  • Does the patient meet the 2010 diagnostic criteria for fibromyalgia as defined by the American College of Rheumatology?
  • Which of the patient’s tender points are positive for pain?
  • How long have the patient’s symptoms lasted?
  • How long can the patient walk, how much can the patient lift, etc.
  • Does the patient suffer from fibro symptoms such as fatigue, cognitive and memory problems, irritable bowel syndrome, depression, anxiety, and/or lack of restful sleep?

Some doctors will charge a fee for filling out this type of form (it is quite long), but since it will be critical to your disability case, it’s well worth it to spend a hundred dollars or so on it. If you have trouble getting your rheumatologist to fill out the form, read Nolo’s article on getting your doctor to help with your disability claim.

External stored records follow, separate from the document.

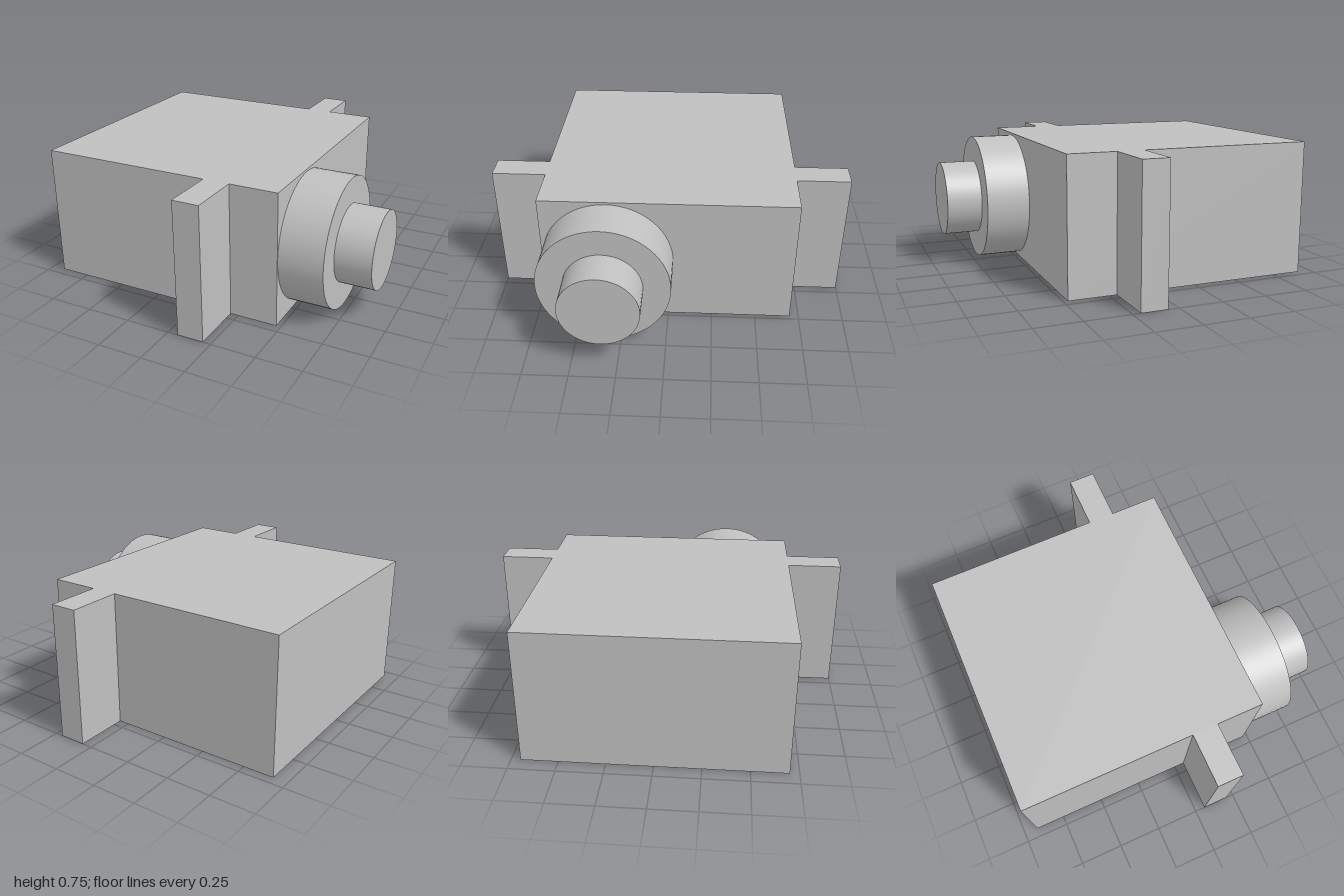
import * as THREE from 'three';

export function createModel() {
  const group = new THREE.Group();
  const grey = new THREE.MeshStandardMaterial({ color: 0xc0c0c0 });
  grey.name = 'light grey';

  const add = (name, geometry, x, y, z) => {
    const mesh = new THREE.Mesh(geometry, grey);
    mesh.name = name;
    mesh.position.set(x, y, z);
    group.add(mesh);
    return mesh;
  };

  // Main case
  const height = 0.75, back = -0.92, face = 0.475, half = 0.7;
  add('case', new THREE.BoxGeometry(face - back, height, half * 2), (face + back) / 2, height / 2, 0);

  // Full-height mounting tabs on both sides
  for (const side of [1, -1]) {
    add(side > 0 ? 'frontMountingTab' : 'rearMountingTab',
      new THREE.BoxGeometry(0.148, height, 1 - half), 0.132, height / 2, side * (1 + half) / 2);
  }

  // Stepped round output on the +x face, offset toward the front
  const round = (name, radius, x0, x1) => {
    const geometry = new THREE.CylinderGeometry(radius, radius, x1 - x0, 64);
    geometry.rotateZ(-Math.PI / 2);
    add(name, geometry, (x0 + x1) / 2, height / 2, 0.333);
  };
  round('outputCollar', 0.362, face, 0.72);
  round('outputShaft', 0.215, 0.72, 0.92);

  return group;
}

As to your other doctors, Social Security will not take into account a chiropractor’s opinion on your diagnosis, but may consider his or her opinion on how your activities are limited. Again, since rheumatologists are specialists in fibromyalgia, Social Security will give their opinion the most weight. If cognitive or mental issues add to your inability to work, a neurologist’s opinion may be helpful as well. Your PCP’s opinion can also be helpful, not so much on the diagnosis of fibromyalgia, but to supplement the rheumatologist’s opinion on the details of your claim. Your PCP can bolster your credibility (adding their opinion that you’re not a malingerer, or faker), give a longitudinal (historical) view of your symptoms, and can specify what your limitations are. Your PCP should fill out a second fibromyalgia RFC to record these details and submit it to Social Security as well.